Last year the Northern Advocate revealed that sections of the stormwater and wastewater systems on the multi-million-dollar Marsden City development had failed, causing pipes and manhole covers to slump.
Whangarei District Council said the situation could cost several million, but when then Labour List MP Shane Jones later raised the issue in Parliament, he said the infrastructure "collapse" had put a potential $20 million liability on ratepayers. However, the council said that figure was way off the mark, but it had yet to determine the full costs.
The problems cover stormwater pipes and manholes, and wastewater manholes on parts of Roosevelt, Theodore, Casey and Abraham roads in the Marsden City development at Ruakaka, covering 91ha and 190 lots.
The infrastructure of the private development was vested to the council after completion between September 2009 and September 2010 after a council consultant had approved it.
The problems came to light in early 2014 when manhole covers started to slump.
Marsden City developer Oliver Scott did not want to comment for this story. However, he said previously the infrastructure now belonged to the council after it had ticked it off as complying with its consent and he wanted the matter sorted out as soon as possible.

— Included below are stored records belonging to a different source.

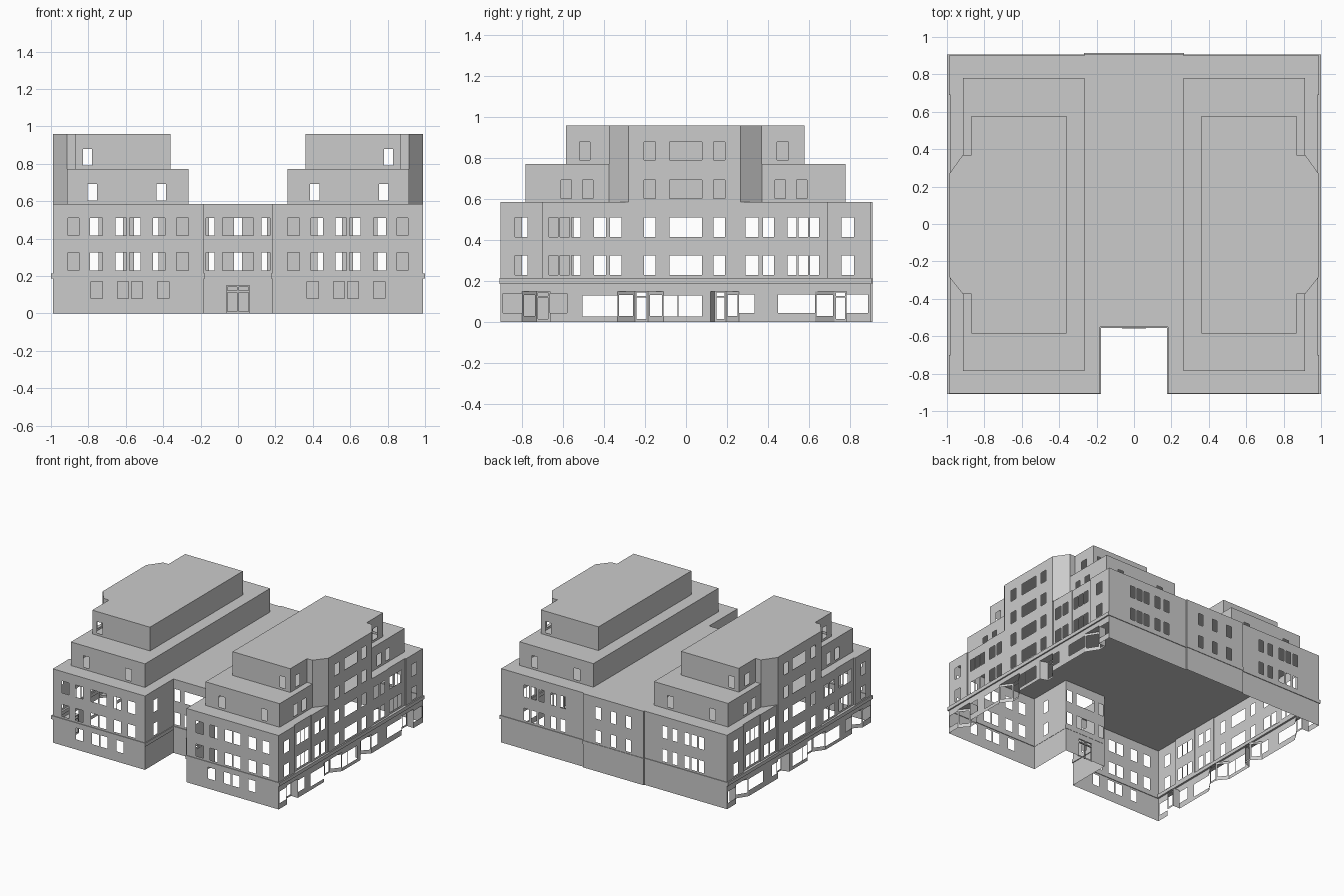
import bpy
import bmesh

cube = bpy.data.objects.get("Cube")
if cube:
    bpy.data.objects.remove(cube, do_unlink=True)

ROOF, DECK, TOP, BAND = 0.585, 0.772, 0.96, 0.2
FRONT, BACK, SIDE = -0.905, 0.9, 0.99


def panel(bm, a, b, z0, z1, holes=()):
    """Upright wall sheet from a to b; holes are (start, end, bottom, top)."""
    ax = 0 if abs(b[0] - a[0]) > abs(b[1] - a[1]) else 1
    lo, hi = sorted((a[ax], b[ax]))
    cuts = [h for h in holes if h[0] >= lo - 1e-4 and h[1] <= hi + 1e-4]
    us = sorted({lo, hi, *[c for h in cuts for c in h[:2]]}, reverse=a[ax] > b[ax])
    zs = sorted({z0, z1, *[c for h in cuts for c in h[2:]]})

    def point(u, z):
        t = (u - a[ax]) / (b[ax] - a[ax])
        return bm.verts.new((a[0] + t * (b[0] - a[0]), a[1] + t * (b[1] - a[1]), z))

    for u0, u1 in zip(us, us[1:]):
        for w0, w1 in zip(zs, zs[1:]):
            u, w = (u0 + u1) / 2, (w0 + w1) / 2
            if not any(h[0] < u < h[1] and h[2] < w < h[3] for h in cuts):
                bm.faces.new([point(u0, w0), point(u1, w0), point(u1, w1), point(u0, w1)])


def run(bm, pts, z0, z1, holes=()):
    for a, b in zip(pts, pts[1:]):
        panel(bm, a, b, z0, z1, holes)


def cap(bm, pts, z):
    bm.faces.new([bm.verts.new((x, y, z)) for x, y in pts])


def box(bm, x0, x1, y0, y1, z0, z1):
    ring = [(x0, y0), (x1, y0), (x1, y1), (x0, y1)]
    run(bm, ring + ring[:1], z0, z1)
    cap(bm, ring, z1)
    cap(bm, ring[::-1], z0)


def finish(bm, name):
    """Weld the half model and mirror it across x."""
    bmesh.ops.remove_doubles(bm, verts=bm.verts, dist=1e-4)
    mesh = bpy.data.meshes.new(name)
    bm.to_mesh(mesh)
    bm.free()
    obj = bpy.data.objects.new(name, mesh)
    bpy.context.collection.objects.link(obj)
    mirror = obj.modifiers.new("mirror", "MIRROR")
    mirror.use_clip = False
    mirror.merge_threshold = 0.0005


def rows(spans, *levels):
    return [(*s, *lv) for lv in levels for s in spans]


FLOORS = ((0.23, 0.325), (0.416, 0.51))
recess_rear = [(0, -0.55), (0.182, -0.55)]
recess_side = [(0.182, -0.55), (0.182, FRONT)]
front = [(0.182, FRONT), (SIDE, FRONT)]
back = [(SIDE, BACK), (0.265, BACK), (0.265, 0.91), (0, 0.91)]

# Ground storey: plain back, small front windows, shop fronts with angled niches
niches = [
    [(-0.8, 0), (-0.73, 0.06), (-0.665, 0.06), (-0.665, 0)],
    [(-0.335, 0), (-0.25, 0.06), (-0.185, 0.06), (-0.11, 0)],
    [(0.12, 0), (0.14, 0.06), (0.195, 0.06), (0.26, 0)],
    [(0.63, 0), (0.725, 0.06), (0.785, 0.06), (0.785, 0)],
]
shops = [(-0.895, -0.58, 0.045, 0.138), (-0.505, -0.042, 0.027, 0.13),
         (-0.036, 0.078, 0.027, 0.13), (0.2, 0.335, 0.045, 0.135),
         (0.45, 0.89, 0.045, 0.135)]
bm = bmesh.new()
run(bm, recess_rear, 0, BAND, [(0, 0.065, 0, 0.15)])
run(bm, recess_side, 0, BAND)
small = [(0.37, 0.43), (0.51, 0.57), (0.585, 0.645), (0.725, 0.785)]
run(bm, front, 0, BAND, rows(small, (0.08, 0.17)))
doorways = [(n[0][0], n[-1][0], 0, 0.15) for n in niches]
panel(bm, (SIDE, FRONT), (SIDE, BACK), 0, BAND, shops + doorways)
run(bm, back, 0, BAND)
finish(bm, "ground_storey")

# Shop entrances: angled glazing openings, framed door opening, soffit
bm = bmesh.new()
for niche in niches:
    pts = [(SIDE - d, y) for y, d in niche]
    for i, (a, b) in enumerate(zip(pts, pts[1:])):
        inset = 0.008
        span = (a[1] + inset, b[1] - inset)
        if i == 1:
            holes = rows([span], (0.015, 0.12), (0.127, 0.143))
        elif b[1] - a[1] > 0.05:
            holes = rows([span], (0.03, 0.132))
        else:
            holes = []
        panel(bm, a, b, 0, 0.15, holes)
    cap(bm, pts, 0.15)
finish(bm, "shop_entrances")

# Front double door
bm = bmesh.new()
panel(bm, (0, -0.555), (0.065, -0.555), 0, 0.15,
      rows([(0.005, 0.056)], (0.012, 0.112), (0.124, 0.141)))
for x0, x1 in ((0, 0.004), (0.058, 0.065)):
    box(bm, x0, x1, -0.56, -0.548, 0, 0.15)
for z0, z1 in ((0.114, 0.122), (0.143, 0.15)):
    box(bm, 0, 0.065, -0.56, -0.548, z0, z1)
finish(bm, "front_door")

# Upper storeys: window rows and shallow bays along the sides
bay_ends = [FRONT, -0.7, -0.485, -0.28, 0.265, 0.475, 0.69, BACK]
bay_x = [SIDE, 0.98, 0.985, SIDE, 0.985, 0.98, SIDE]
side = [(x, y) for x, y0, y1 in zip(bay_x, bay_ends, bay_ends[1:]) for y in (y0, y1)]
side_windows = [
    (-0.835, -0.775), (-0.67, -0.625), (-0.615, -0.57), (-0.56, -0.515),
    (-0.45, -0.39), (-0.37, -0.315), (-0.205, -0.15), (-0.08, 0.078),
    (0.135, 0.19), (0.29, 0.355), (0.375, 0.43), (0.495, 0.54),
    (0.55, 0.595), (0.605, 0.65), (0.76, 0.82)]
front_windows = [(0.265, 0.33), (0.39, 0.455), (0.52, 0.58),
                 (0.595, 0.655), (0.725, 0.79), (0.85, 0.91)]
back_windows = [(0, 0.022), (0.11, 0.155), (0.425, 0.47), (0.51, 0.555),
                (0.615, 0.66), (0.68, 0.725), (0.745, 0.79)]
bm = bmesh.new()
run(bm, recess_rear, BAND, ROOF, rows([(0, 0.083), (0.125, 0.172)], *FLOORS))
run(bm, recess_side, BAND, ROOF, rows([(-0.8, -0.75)], *FLOORS))
run(bm, front, BAND, ROOF, rows(front_windows, *FLOORS))
run(bm, side, BAND, ROOF, rows(side_windows, *FLOORS))
run(bm, back, BAND, ROOF, rows(back_windows, *FLOORS))
finish(bm, "upper_storeys")

# Main roof
bm = bmesh.new()
cap(bm, recess_rear + recess_side[1:] + side + back[1:], ROOF)
finish(bm, "main_roof")

# String course above the ground storey
bm = bmesh.new()
for x0, x1, y0, y1 in (
        (0, 0.182, -0.556, -0.548), (0.176, 0.184, FRONT, -0.55),
        (0.176, 1, -0.91, -0.9), (0.975, 1, -0.91, 0.905),
        (0.265, 1, 0.895, 0.905), (0, 0.268, 0.9, 0.914)):
    box(bm, x0, x1, y0, y1, 0.186, 0.214)
finish(bm, "string_course")

# Set-back roof storeys sharing a tall central bay with splayed sides
bay = [(0.915, -0.375), (SIDE, -0.28), (SIDE, 0.265), (0.915, 0.37)]
bay_windows = [(-0.205, -0.15), (-0.08, 0.078), (0.135, 0.19)]
tiers = [
    ("lower_setback", 0.265, 0.915, -0.785, 0.78, ROOF, DECK, (0.603, 0.693),
     [(0.385, 0.435), (0.755, 0.805)],
     [(-0.61, -0.56), (-0.505, -0.455), (0.435, 0.485), (0.54, 0.59)]),
    ("upper_setback", 0.362, 0.868, -0.585, 0.578, DECK, TOP, (0.79, 0.88),
     [(0.78, 0.828)],
     [(-0.52, -0.47), (0.445, 0.5)]),
]
for name, x0, x1, y0, y1, z0, z1, level, ends, sides in tiers:
    outer = [(x1, y0), (x1, bay[0][1]), *bay, (x1, bay[-1][1]), (x1, y1)]
    outer = [p for i, p in enumerate(outer) if p not in outer[:i]]
    bm = bmesh.new()
    run(bm, [(x0, y0), (x1, y0)], z0, z1, rows(ends, level))
    run(bm, outer, z0, z1, rows(sides + bay_windows, level))
    run(bm, [(x1, y1), (x0, y1)], z0, z1, rows(ends, level))
    run(bm, [(x0, y1), (x0, y0)], z0, z1)
    cap(bm, [(x0, y0), *outer, (x0, y1)], z1)
    finish(bm, name)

After a 10-month investigation into the problem, WDC group manager infrastructure and services, Simon Weston said the work had determined that a key factor in the pipe failure was the type of soil that the development had been built on.

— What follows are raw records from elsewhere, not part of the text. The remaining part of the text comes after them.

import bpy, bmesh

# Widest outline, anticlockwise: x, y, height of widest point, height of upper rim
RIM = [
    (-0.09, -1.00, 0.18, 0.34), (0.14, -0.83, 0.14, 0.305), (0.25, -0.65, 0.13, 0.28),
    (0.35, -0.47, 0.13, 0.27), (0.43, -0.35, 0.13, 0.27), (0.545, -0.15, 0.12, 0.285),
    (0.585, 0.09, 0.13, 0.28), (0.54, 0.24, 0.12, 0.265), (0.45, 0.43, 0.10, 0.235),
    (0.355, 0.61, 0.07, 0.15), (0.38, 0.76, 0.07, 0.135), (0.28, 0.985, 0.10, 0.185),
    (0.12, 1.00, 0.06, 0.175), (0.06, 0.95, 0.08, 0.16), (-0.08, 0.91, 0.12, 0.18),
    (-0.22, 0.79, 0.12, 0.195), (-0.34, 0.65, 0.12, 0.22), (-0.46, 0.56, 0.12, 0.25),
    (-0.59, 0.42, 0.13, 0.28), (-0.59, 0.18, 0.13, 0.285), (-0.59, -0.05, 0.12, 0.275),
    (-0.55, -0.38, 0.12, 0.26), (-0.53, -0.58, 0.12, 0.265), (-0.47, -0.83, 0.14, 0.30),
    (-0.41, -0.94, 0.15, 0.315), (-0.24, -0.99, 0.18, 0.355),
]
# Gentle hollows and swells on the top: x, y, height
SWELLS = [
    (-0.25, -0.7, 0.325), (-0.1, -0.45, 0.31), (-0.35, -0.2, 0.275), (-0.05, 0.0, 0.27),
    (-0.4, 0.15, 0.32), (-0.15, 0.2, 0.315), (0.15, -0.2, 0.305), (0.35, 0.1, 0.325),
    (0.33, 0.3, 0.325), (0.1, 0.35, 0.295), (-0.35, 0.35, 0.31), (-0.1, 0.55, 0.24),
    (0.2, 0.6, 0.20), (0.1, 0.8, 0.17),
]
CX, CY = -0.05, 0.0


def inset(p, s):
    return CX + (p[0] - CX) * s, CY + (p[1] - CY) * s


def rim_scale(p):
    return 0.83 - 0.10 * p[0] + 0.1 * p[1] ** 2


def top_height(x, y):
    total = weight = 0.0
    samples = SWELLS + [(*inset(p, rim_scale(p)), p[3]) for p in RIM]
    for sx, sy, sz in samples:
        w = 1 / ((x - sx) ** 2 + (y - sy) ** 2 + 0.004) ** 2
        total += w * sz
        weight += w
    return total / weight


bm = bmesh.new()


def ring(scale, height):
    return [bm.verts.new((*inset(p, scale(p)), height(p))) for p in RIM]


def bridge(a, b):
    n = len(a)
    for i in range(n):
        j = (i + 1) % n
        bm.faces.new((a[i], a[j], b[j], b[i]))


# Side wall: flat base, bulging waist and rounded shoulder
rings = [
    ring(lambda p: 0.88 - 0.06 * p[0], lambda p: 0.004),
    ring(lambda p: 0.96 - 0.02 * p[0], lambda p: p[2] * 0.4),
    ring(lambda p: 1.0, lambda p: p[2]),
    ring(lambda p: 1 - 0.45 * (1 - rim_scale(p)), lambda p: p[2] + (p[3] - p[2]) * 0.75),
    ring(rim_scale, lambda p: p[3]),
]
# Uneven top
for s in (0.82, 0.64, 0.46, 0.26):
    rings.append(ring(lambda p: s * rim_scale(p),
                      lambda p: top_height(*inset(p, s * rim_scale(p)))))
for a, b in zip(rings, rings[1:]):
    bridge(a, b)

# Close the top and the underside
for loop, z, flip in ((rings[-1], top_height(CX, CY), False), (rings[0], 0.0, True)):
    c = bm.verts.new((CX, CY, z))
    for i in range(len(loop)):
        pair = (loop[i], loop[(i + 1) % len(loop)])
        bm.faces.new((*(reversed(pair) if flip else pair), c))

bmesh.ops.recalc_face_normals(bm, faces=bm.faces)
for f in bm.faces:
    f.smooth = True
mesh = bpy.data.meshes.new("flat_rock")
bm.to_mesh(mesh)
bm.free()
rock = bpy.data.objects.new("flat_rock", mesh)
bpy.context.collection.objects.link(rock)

"The phenomenon is a naturally occurring process known as acid sulphate soils that are routinely encountered in more tropical parts of the world, though seldom cause issues in New Zealand," Mr Weston said.

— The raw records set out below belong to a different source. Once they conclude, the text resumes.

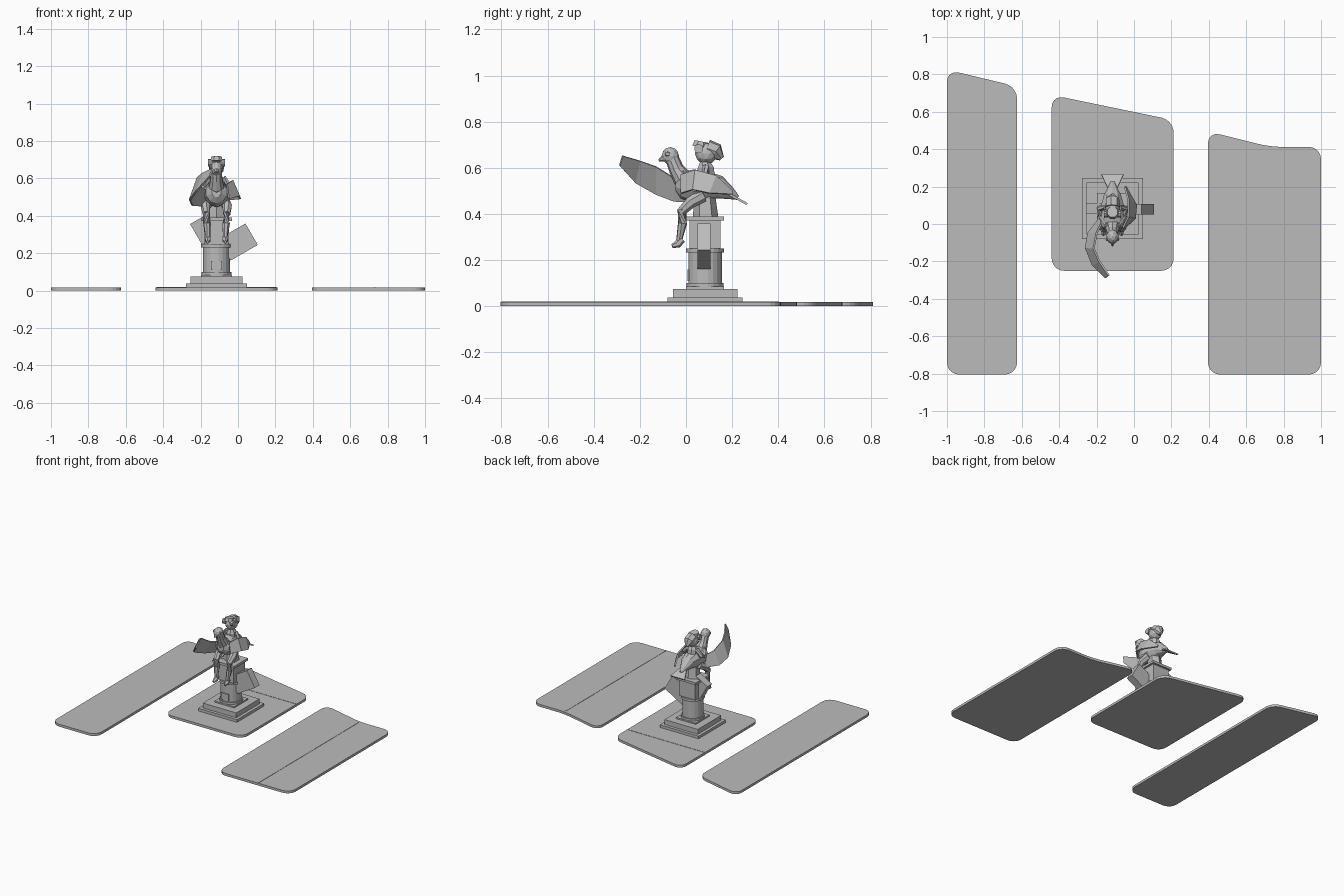
import bpy, bmesh, math
from mathutils import Vector, Matrix

if "Cube" in bpy.data.objects:
    bpy.data.objects.remove(bpy.data.objects["Cube"])

GREY = (0.5, 0.5, 0.5, 1)
stone = bpy.data.materials.new("stone_grey")
stone.use_nodes = True
stone.diffuse_color = GREY
stone.node_tree.nodes["Principled BSDF"].inputs["Base Color"].default_value = GREY

CX, CY = -0.115, 0.083  # statue axis


def finish(name, bm):
    bmesh.ops.recalc_face_normals(bm, faces=bm.faces[:])
    me = bpy.data.meshes.new(name)
    bm.to_mesh(me)
    bm.free()
    me.materials.append(stone)
    ob = bpy.data.objects.new(name, me)
    bpy.context.collection.objects.link(ob)
    return ob


def box(name, centre, size, tilt=0):
    bm = bmesh.new()
    m = Matrix.Translation(centre) @ Matrix.Rotation(tilt, 4, "Y") @ Matrix.Diagonal((*size, 1))
    bmesh.ops.create_cube(bm, size=1, matrix=m)
    return finish(name, bm)


def block(name, width, z0, z1):
    return box(name, (CX, CY, (z0 + z1) / 2), (width, width, z1 - z0))


def ball(name, centre, radii, detail=2):
    bm = bmesh.new()
    m = Matrix.Translation(centre) @ Matrix.Diagonal((*radii, 1))
    bmesh.ops.create_icosphere(bm, subdivisions=detail, radius=1, matrix=m)
    return finish(name, bm)


def tube(name, path, sides=8):
    """Loft round sections through (x, y, z, radius) stations."""
    bm = bmesh.new()
    pts = [Vector(p[:3]) for p in path]
    rings = []
    for i, p in enumerate(pts):
        d = pts[min(i + 1, len(pts) - 1)] - pts[max(i - 1, 0)]
        q = d.to_track_quat("Z", "Y")
        ring = []
        for k in range(sides):
            a = math.tau * (k + 0.5) / sides
            ring.append(bm.verts.new(p + q @ Vector((math.cos(a), math.sin(a), 0)) * path[i][3]))
        rings.append(ring)
    for a, b in zip(rings, rings[1:]):
        for k in range(sides):
            n = (k + 1) % sides
            bm.faces.new((a[k], a[n], b[n], b[k]))
    bm.faces.new(rings[0])
    bm.faces.new(rings[-1])
    return finish(name, bm)


def sheet(name, upper, lower, thick=0.01):
    """Thin curved surface between two edges."""
    bm = bmesh.new()
    rows = [[bm.verts.new(p) for p in edge] for edge in (upper, lower)]
    for i in range(len(upper) - 1):
        bm.faces.new((rows[0][i], rows[0][i + 1], rows[1][i + 1], rows[1][i]))
    ob = finish(name, bm)
    mod = ob.modifiers.new("thickness", "SOLIDIFY")
    mod.thickness, mod.offset = thick, 0
    return ob


def slab(name, outline):
    """Ground plate with rounded corners."""
    bm = bmesh.new()
    face = bm.faces.new([bm.verts.new((x, y, 0)) for x, y in outline])
    bmesh.ops.bevel(bm, geom=bm.verts[:], offset=0.065, segments=5, affect="VERTICES", profile=0.5)
    out = bmesh.ops.extrude_face_region(bm, geom=bm.faces[:])
    top = [v for v in out["geom"] if isinstance(v, bmesh.types.BMVert)]
    bmesh.ops.translate(bm, verts=top, vec=(0, 0, 0.018))
    return finish(name, bm)


# Ground plates and their seams
slab("ground_right", [(-1, -0.805), (-0.625, -0.805), (-0.625, 0.735), (-1, 0.825)])
slab("ground_middle", [(-0.44, -0.25), (0.212, -0.25), (0.212, 0.555), (-0.44, 0.69)])
slab("ground_left", [(0.395, -0.805), (1, -0.805), (1, 0.412), (0.73, 0.412), (0.395, 0.495)])
box("seam_left", (0.73, -0.2, 0.0105), (0.008, 1.2, 0.019))
box("seam_middle", (CX, 0.4, 0.0105), (0.64, 0.008, 0.019))

# Stepped plinth
block("plinth_lower", 0.325, 0.015, 0.038)
block("plinth_upper", 0.28, 0.038, 0.075)
block("plinth_cap", 0.165, 0.075, 0.085)

# Column with rings, post and cap
for name, r, z0, z1 in (("column", 0.073, 0.08, 0.25), ("column_foot", 0.081, 0.085, 0.1),
                        ("column_ring", 0.083, 0.232, 0.25)):
    tube(name, [(CX, CY, z0, r), (CX, CY, z1, r)], 20)
block("post", 0.135, 0.25, 0.375)
block("post_cap", 0.165, 0.372, 0.39)
box("front_panel", (CX, CY - 0.073, 0.135), (0.06, 0.008, 0.05))

# Tilted boards jammed through the column
box("board_left", (0.0, 0.078, 0.26), (0.168, 0.056, 0.132), -math.pi / 6)
box("board_right", (-0.165, 0.083, 0.328), (0.13, 0.056, 0.14), -math.pi / 6)

# Seat under the bird
tube("seat", [(CX, 0.085, 0.385, 0.055), (CX, 0.08, 0.49, 0.045)], 6)

# Bird body, neck and head
bird = [(-0.045, 0.525, 0.025), (-0.02, 0.525, 0.058), (0.03, 0.52, 0.073),
        (0.09, 0.52, 0.066), (0.145, 0.515, 0.05), (0.19, 0.49, 0.028), (0.225, 0.47, 0.01)]
tube("bird_body", [(CX, *p) for p in bird], 10)
neck = [(0.02, 0.53, 0.05), (-0.02, 0.56, 0.042), (-0.042, 0.595, 0.033), (-0.06, 0.64, 0.03)]
tube("bird_neck", [(CX, *p) for p in neck], 10)
ball("bird_head", (CX, -0.068, 0.652), (0.034, 0.038, 0.038))
tube("bird_beak", [(CX, -0.09, 0.645, 0.018), (CX, -0.118, 0.632, 0.004)], 6)
sheet("bird_tail", [(CX - 0.015, 0.17, 0.495), (CX - 0.06, 0.265, 0.443)],
      [(CX + 0.015, 0.17, 0.495), (CX + 0.06, 0.265, 0.443)])

# Spread wing reaching forward
sheet("wing_spread",
      [(-0.16, 0.03, 0.53), (-0.2, -0.05, 0.555), (-0.215, -0.13, 0.605),
       (-0.185, -0.2, 0.63), (-0.135, -0.275, 0.652)],
      [(-0.17, 0.05, 0.45), (-0.245, -0.05, 0.455), (-0.258, -0.13, 0.485),
       (-0.22, -0.22, 0.535), (-0.15, -0.288, 0.61)])

# Wing held against the other side
sheet("wing_folded", [(-0.06, -0.02, 0.57), (-0.03, 0.04, 0.59), (-0.03, 0.13, 0.565), (-0.05, 0.2, 0.5)],
      [(-0.05, -0.02, 0.49), (0.005, 0.03, 0.505), (0.012, 0.1, 0.49), (-0.045, 0.2, 0.485)])

# Rider torso and head
tube("torso", [(CX, 0.09, 0.5, 0.05), (CX, 0.09, 0.55, 0.04), (CX, 0.085, 0.6, 0.038),
               (CX, 0.08, 0.635, 0.018)], 8)
ball("head", (CX, 0.088, 0.663), (0.043, 0.05, 0.048), 2)
tube("hair", [(CX, 0.09, 0.685, 0.04), (CX, 0.13, 0.67, 0.038), (CX, 0.155, 0.64, 0.012)], 7)
tube("hair_top", [(CX, 0.06, 0.69, 0.036), (CX, 0.065, 0.715, 0.03)], 8)

# Rider limbs and goggles, both sides
for side, s in (("right", -1), ("left", 1)):
    def at(x, y, z, r):
        return (CX + s * x, y, z, r)
    tube(side + "_arm", [at(0.035, 0.085, 0.605, 0.016), at(0.07, 0.085, 0.56, 0.016),
                         at(0.062, 0.04, 0.54, 0.014), at(0.03, 0.0, 0.57, 0.012)], 6)
    ball(side + "_hand", at(0.03, -0.01, 0.575, 0)[:3], (0.015, 0.015, 0.015), 1)
    tube(side + "_thigh", [at(0.04, 0.07, 0.48, 0.03), at(0.058, 0.02, 0.45, 0.026),
                           at(0.055, -0.02, 0.41, 0.02)], 7)
    tube(side + "_shin", [at(0.055, -0.018, 0.42, 0.021), at(0.052, -0.015, 0.36, 0.02),
                          at(0.046, -0.03, 0.285, 0.013)], 7)
    tube(side + "_foot", [at(0.046, -0.015, 0.29, 0.014), at(0.046, -0.035, 0.27, 0.017),
                          at(0.048, -0.06, 0.26, 0.009)], 6)
    tube(side + "_goggle", [at(0.02, 0.055, 0.683, 0.02), at(0.045, 0.055, 0.683, 0.02)], 10)
    ball(side + "_bird_eye", at(0.028, -0.08, 0.66, 0)[:3], (0.01, 0.013, 0.013), 1)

"The soils occur in land that was covered by water when the sea level was higher than it is currently during a period 5000 to 10,000 years ago. While under sea, the sea bed accumulates minerals that get bound up in the soil structure. The minerals may leach out over time, or may be locked in, particularly when a swamp forms over the old sea bed," he said.
"If the minerals leach out or remain locked up in the soil they cause no problems. However, if the soil is rapidly exposed to air, for example through drainage, the minerals can change composition to form strongly acidic groundwater. The binding up of the minerals in the sea bed requires warm conditions, hence the prevalence of this type of soil throughout Australia and the tropics."
Mr Weston said this is what is believed to have happened at Marsden City.
"It is likely that draining of the site during construction exposed underlying acid sulphate soils to air which, in turn, generated groundwater with a low pH. The low pH has caused damage to the concrete stormwater pipes, which in turn damage the road when they fail," he said.
Mr Weston said once the cost of repairs had been determined - likely in the next few weeks - ratepayers would initially pick up the tab to fix the problem via WDC pan charges.
He said questions of liability have not yet been answered, but if any action was taken in the future over the failures, the council would claim the costs of the repairs back.
Mr Weston said in normal conditions concrete pipes would last 80 to 100 years, but some in the Marsden City development may only last up to 40 years.